• _EXERCISE GOAL_: Every line of the entries below from the one containing "bm.to_mesh(me)" to the one containing "# bowed rails", both ends included, must be written out exactly. No other line belongs in the answer.

• _Saved data entries_:
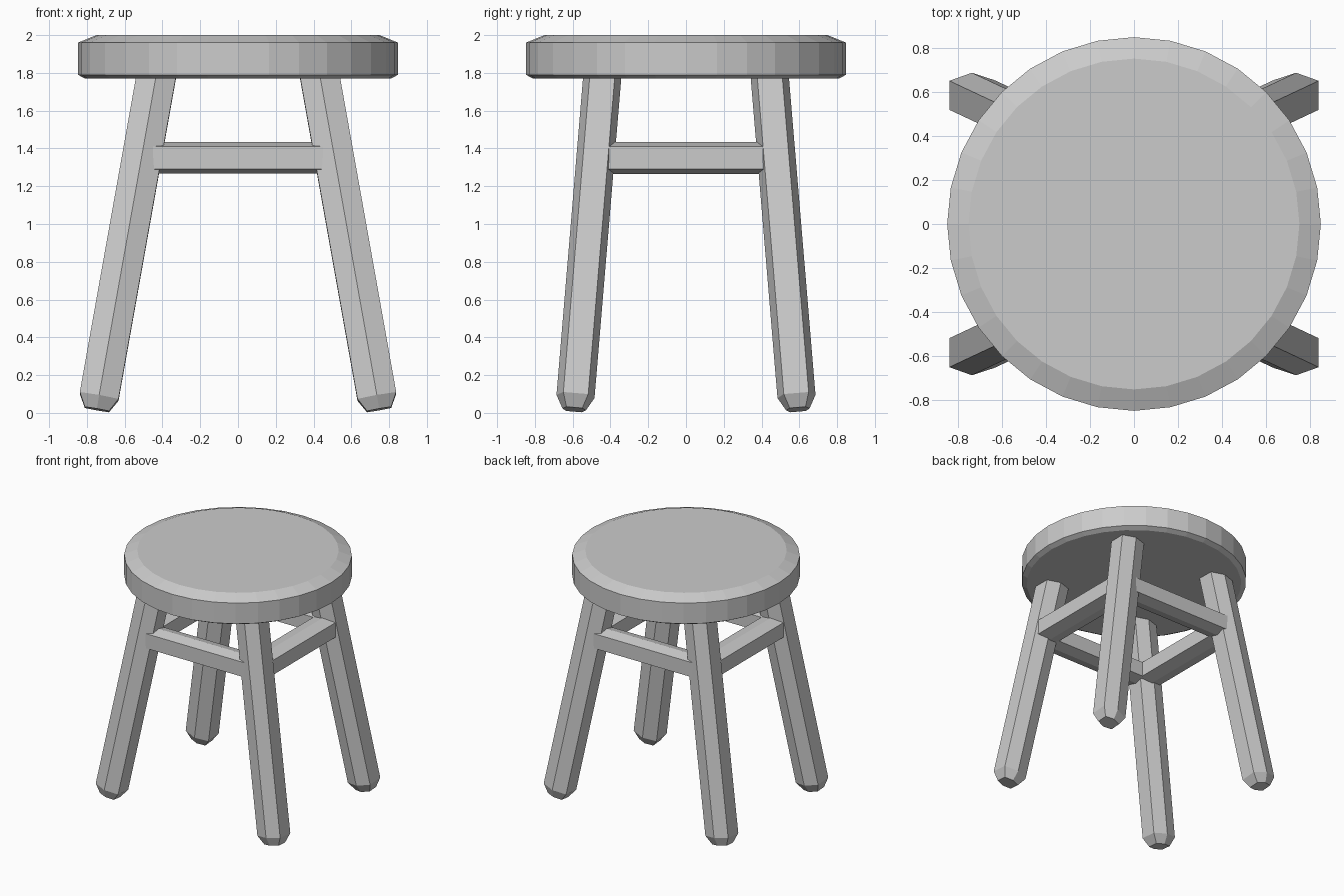
import bpy, bmesh, math
from mathutils import Vector

if "Cube" in bpy.data.objects:
    bpy.data.objects.remove(bpy.data.objects["Cube"])

grey = bpy.data.materials.new("plain grey")
grey.diffuse_color = (0.6, 0.6, 0.6, 1)
grey.use_nodes = True
grey.node_tree.nodes["Principled BSDF"].inputs["Base Color"].default_value = grey.diffuse_color


def loft(name, rings):
    """Skin a list of equal-length vertex rings and cap both ends."""
    bm = bmesh.new()
    rows = [[bm.verts.new(p) for p in ring] for ring in rings]
    n = len(rows[0])
    for a, b in zip(rows, rows[1:]):
        for i in range(n):
            j = (i + 1) % n
            bm.faces.new((a[i], a[j], b[j], b[i]))
    bm.faces.new(rows[0])
    bm.faces.new(rows[-1])
    bmesh.ops.recalc_face_normals(bm, faces=bm.faces)
    mesh = bpy.data.meshes.new(name)
    bm.to_mesh(mesh)
    bm.free()
    mesh.materials.append(grey)
    ob = bpy.data.objects.new(name, mesh)
    bpy.context.collection.objects.link(ob)


def hexagon(centre, u, v, wide, flat, ridge):
    """Six-sided section: flats face +-u, ridges point along +-v."""
    pts = [(wide, -flat), (wide, flat), (0, ridge),
           (-wide, flat), (-wide, -flat), (0, -ridge)]
    return [centre + u * a + v * b for a, b in pts]


# Round seat with chamfered rims
SIDES = 32
profile = [(0.81, 1.77), (0.847, 1.79), (0.847, 1.96), (0.75, 2.0)]
loft("seat", [[(r * math.sin(2 * math.pi * i / SIDES),
                r * math.cos(2 * math.pi * i / SIDES), z)
               for i in range(SIDES)] for r, z in profile])

# Four splayed legs with tapered feet
for sy, end in ((-1, "front"), (1, "back")):
    for sx, side in ((-1, "left"), (1, "right")):
        foot = Vector((sx * 0.747, sy * 0.592, 0.018))
        ankle = Vector((sx * 0.735, sy * 0.585, 0.087))
        top = Vector((sx * 0.426, sy * 0.440, 1.82))
        axis = (top - ankle).normalized()
        u = Vector((1, 0, 0))
        u = (u - axis * u.dot(axis)).normalized()
        v = axis.cross(u)
        loft(f"{end}_{side}_leg",
             [hexagon(foot, u, v, 0.065, 0.042, 0.062),
              hexagon(ankle, u, v, 0.104, 0.066, 0.101),
              hexagon(top, u, v, 0.104, 0.066, 0.101)])

# Stretchers joining neighbouring legs
X, Y, Z = Vector((1, 0, 0)), Vector((0, 1, 0)), Vector((0, 0, 1))
for s, name in ((-1, "left"), (1, "right")):
    loft(f"{name}_stretcher",
         [hexagon(Vector((s * 0.505, e * 0.42, 1.35)), X, Z, 0.095, 0.06, 0.085)
          for e in (-1, 1)])
for s, name in ((-1, "front"), (1, "back")):
    loft(f"{name}_stretcher",
         [hexagon(Vector((e * 0.45, s * 0.475, 1.35)), Y, Z, 0.085, 0.06, 0.083)
          for e in (-1, 1)])
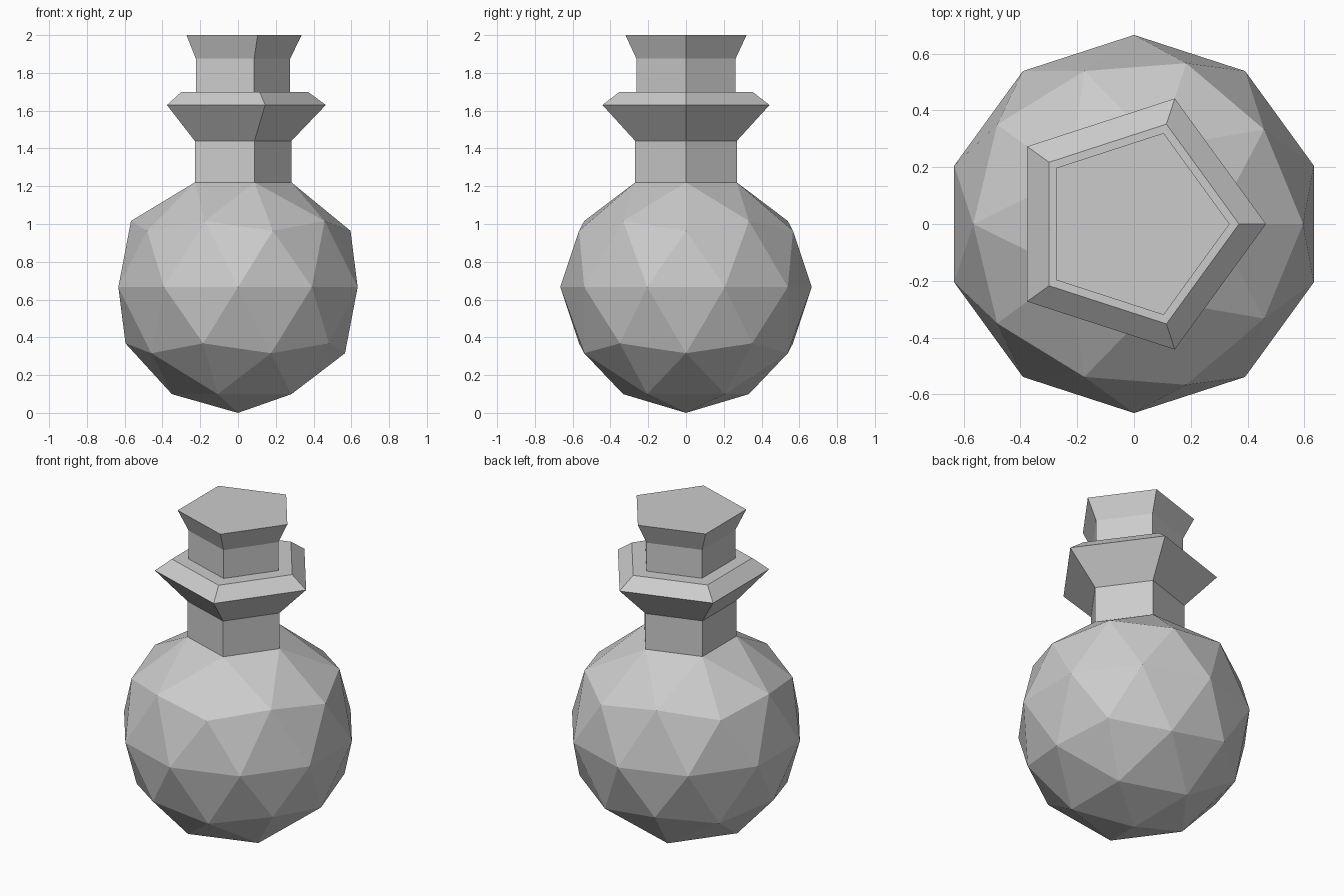
import bpy, bmesh, math

if "Cube" in bpy.data.objects:
    bpy.data.objects.remove(bpy.data.objects["Cube"])

R = 0.666
SIDES = 5


def ring(bm, radius, z):
    return [bm.verts.new((radius * math.cos(2 * math.pi * i / SIDES),
                          radius * math.sin(2 * math.pi * i / SIDES), z))
            for i in range(SIDES)]


def bridge(bm, lower, upper):
    for i in range(SIDES):
        j = (i + 1) % SIDES
        bm.faces.new((lower[i], lower[j], upper[j], upper[i]))


def loft(bm, first, profile):
    last = first
    for radius, z in profile:
        nxt = ring(bm, radius, z)
        bridge(bm, last, nxt)
        last = nxt
    return last


def finish(bm, name):
    bmesh.ops.recalc_face_normals(bm, faces=bm.faces)
    mesh = bpy.data.meshes.new(name)
    bm.to_mesh(mesh)
    bm.free()
    ob = bpy.data.objects.new(name, mesh)
    bpy.context.collection.objects.link(ob)
    return ob


# Bottle: faceted ball with its top pole opened into a five-sided neck and lip
bm = bmesh.new()
bmesh.ops.create_icosphere(bm, subdivisions=2, radius=R)
pole = max(bm.verts, key=lambda v: v.co.z)
shoulder = [e.other_vert(pole) for e in pole.link_edges]
shoulder.sort(key=lambda v: round(math.atan2(v.co.y, v.co.x), 4) % (2 * math.pi))
bmesh.ops.delete(bm, geom=[pole], context='VERTS')
bmesh.ops.translate(bm, verts=bm.verts, vec=(0, 0, R))
for i, v in enumerate(shoulder):
    a = 2 * math.pi * i / SIDES
    v.co = (0.283 * math.cos(a), 0.283 * math.sin(a), 1.22)
loft(bm, shoulder, [(0.283, 1.44), (0.465, 1.63), (0.37, 1.70), (0.276, 1.70)])
finish(bm, "bottle")

# Stopper: five-sided plug flaring at the top
bm = bmesh.new()
base = ring(bm, 0.276, 1.70)
top = loft(bm, base, [(0.276, 1.875), (0.337, 2.0)])
bm.faces.new(top)
bm.faces.new(base[::-1])
finish(bm, "stopper")
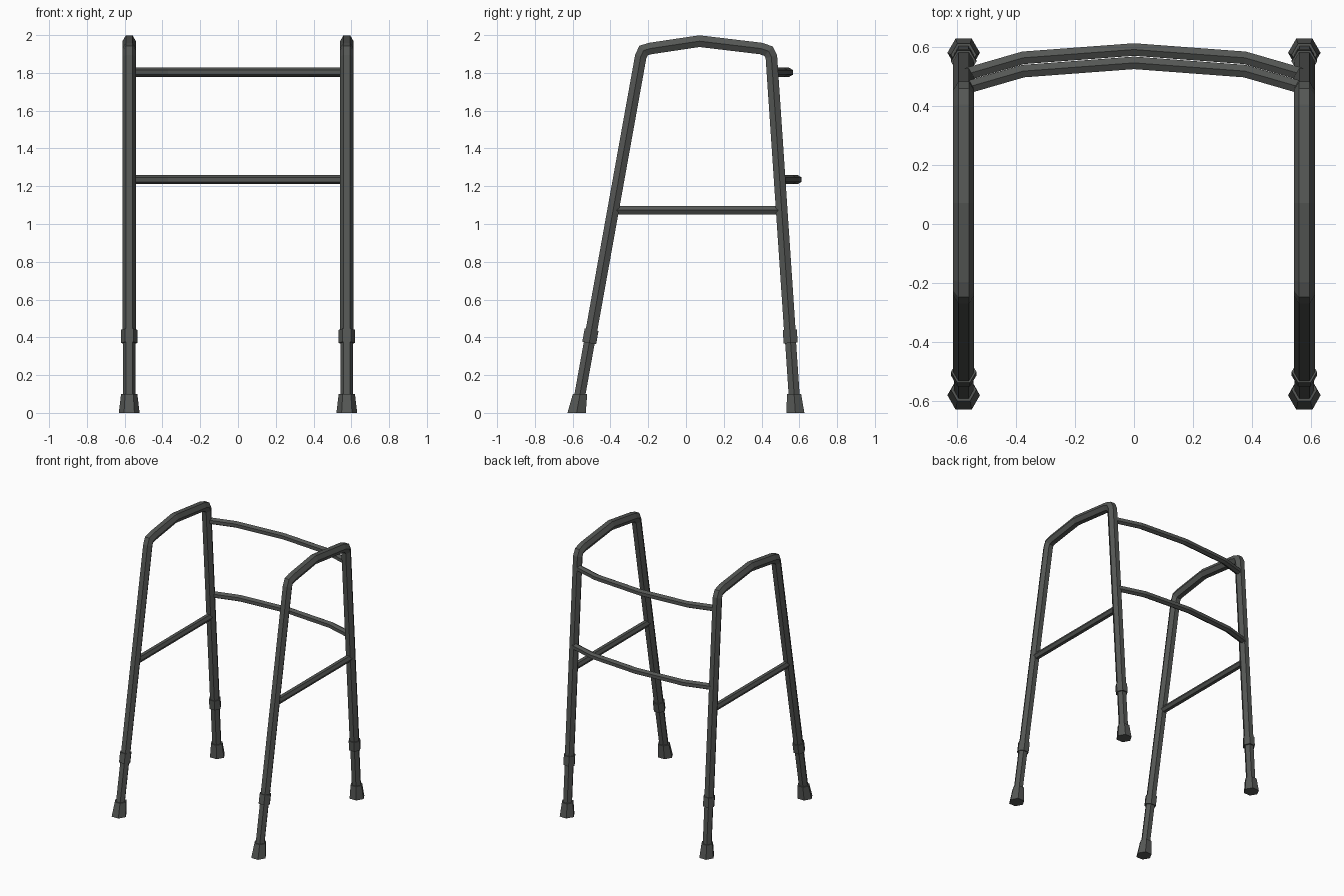
import bpy, bmesh, math
from mathutils import Vector

if "Cube" in bpy.data.objects:
    bpy.data.objects.remove(bpy.data.objects["Cube"])

mat = bpy.data.materials.new("dark grey metal")
mat.diffuse_color = (0.09, 0.095, 0.09, 1)
mat.use_nodes = True
mat.node_tree.nodes["Principled BSDF"].inputs["Base Color"].default_value = mat.diffuse_color


def tube(name, pts, radii, side, level=False):
    """Sweep a hexagon along a planar path; 'side' is the path plane's normal.
    level=True keeps the rings horizontal."""
    pts, side = [Vector(p) for p in pts], Vector(side)
    n = len(pts)
    bm, rings = bmesh.new(), []
    for i, p in enumerate(pts):
        a = (p - pts[i - 1]).normalized() if i else None
        b = (pts[i + 1] - p).normalized() if i < n - 1 else None
        t = ((a or b) + (b or a)).normalized()
        if level:
            t = Vector((0, 0, 1))
        up = t.cross(side).normalized()
        miter = 1 / max(0.5, t.dot(a or b))
        r = radii[i] if isinstance(radii, (list, tuple)) else radii
        rings.append([bm.verts.new(p + side * r * math.cos(k * math.pi / 3)
                                   + up * r * miter * math.sin(k * math.pi / 3))
                      for k in range(6)])
    for r0, r1 in zip(rings, rings[1:]):
        for k in range(6):
            bm.faces.new((r0[k], r0[(k + 1) % 6], r1[(k + 1) % 6], r1[k]))
    bm.faces.new(rings[0])
    bm.faces.new(rings[-1])
    bmesh.ops.recalc_face_normals(bm, faces=bm.faces)
    me = bpy.data.meshes.new(name)
    bm.to_mesh(me)
    bm.free()
    me.materials.append(mat)
    ob = bpy.data.objects.new(name, me)
    bpy.context.collection.objects.link(ob)


# leg centre lines in the side plane (y, z): foot and shoulder
FRONT = ((-0.579, 0.0), (-0.24, 1.885))
BACK = ((0.579, 0.0), (0.452, 1.885))


def leg(line, x, z):
    (y0, z0), (y1, z1) = line
    return (x, y0 + (y1 - y0) * (z - z0) / (z1 - z0), z)


X = (1, 0, 0)
for label, x in (("left", -0.576), ("right", 0.576)):
    # bent side frame: front leg, hand grip, back leg
    bend = [(-0.225, 1.918), (-0.19, 1.929), (0.071, 1.968),
            (0.397, 1.929), (0.437, 1.915)]
    path = [leg(FRONT, x, 0.40), leg(FRONT, x, 1.885)]
    path += [(x, y, z) for y, z in bend]
    path += [leg(BACK, x, 1.885), leg(BACK, x, 0.40)]
    tube(label + "_side_frame", path, 0.0355, X)
    # side crossbar
    tube(label + "_crossbar", [leg(FRONT, x, 1.073), leg(BACK, x, 1.073)], 0.025, X)
    # leg extensions, collars and rubber feet
    for end, line in (("front", FRONT), ("back", BACK)):
        pre = label + "_" + end
        tube(pre + "_leg_extension", [leg(line, x, 0.05), leg(line, x, 0.41)], 0.0335, X)
        tube(pre + "_collar", [leg(line, x, 0.37), leg(line, x, 0.44)], 0.043, X)
        tube(pre + "_foot", [leg(line, x, 0.0), leg(line, x, 0.1)],
             [0.055, 0.043], X, level=True)

# bowed rails joining the side frames at the back
for name, z, y in (("upper_back_rail", 1.803, 0.545), ("lower_back_rail", 1.235, 0.590)):
    half = [(0.565, y - 0.083), (0.375, y - 0.028)]
    pts = [(-a, b, z) for a, b in half] + [(0, y, z)] + [(a, b, z) for a, b in half[::-1]]
    tube(name, pts, 0.0245, (0, 0, 1))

• _WORKED SOLUTION_:
    bm.to_mesh(me)
    bm.free()
    me.materials.append(mat)
    ob = bpy.data.objects.new(name, me)
    bpy.context.collection.objects.link(ob)


# leg centre lines in the side plane (y, z): foot and shoulder
FRONT = ((-0.579, 0.0), (-0.24, 1.885))
BACK = ((0.579, 0.0), (0.452, 1.885))


def leg(line, x, z):
    (y0, z0), (y1, z1) = line
    return (x, y0 + (y1 - y0) * (z - z0) / (z1 - z0), z)


X = (1, 0, 0)
for label, x in (("left", -0.576), ("right", 0.576)):
    # bent side frame: front leg, hand grip, back leg
    bend = [(-0.225, 1.918), (-0.19, 1.929), (0.071, 1.968),
            (0.397, 1.929), (0.437, 1.915)]
    path = [leg(FRONT, x, 0.40), leg(FRONT, x, 1.885)]
    path += [(x, y, z) for y, z in bend]
    path += [leg(BACK, x, 1.885), leg(BACK, x, 0.40)]
    tube(label + "_side_frame", path, 0.0355, X)
    # side crossbar
    tube(label + "_crossbar", [leg(FRONT, x, 1.073), leg(BACK, x, 1.073)], 0.025, X)
    # leg extensions, collars and rubber feet
    for end, line in (("front", FRONT), ("back", BACK)):
        pre = label + "_" + end
        tube(pre + "_leg_extension", [leg(line, x, 0.05), leg(line, x, 0.41)], 0.0335, X)
        tube(pre + "_collar", [leg(line, x, 0.37), leg(line, x, 0.44)], 0.043, X)
        tube(pre + "_foot", [leg(line, x, 0.0), leg(line, x, 0.1)],
             [0.055, 0.043], X, level=True)

# bowed rails joining the side frames at the back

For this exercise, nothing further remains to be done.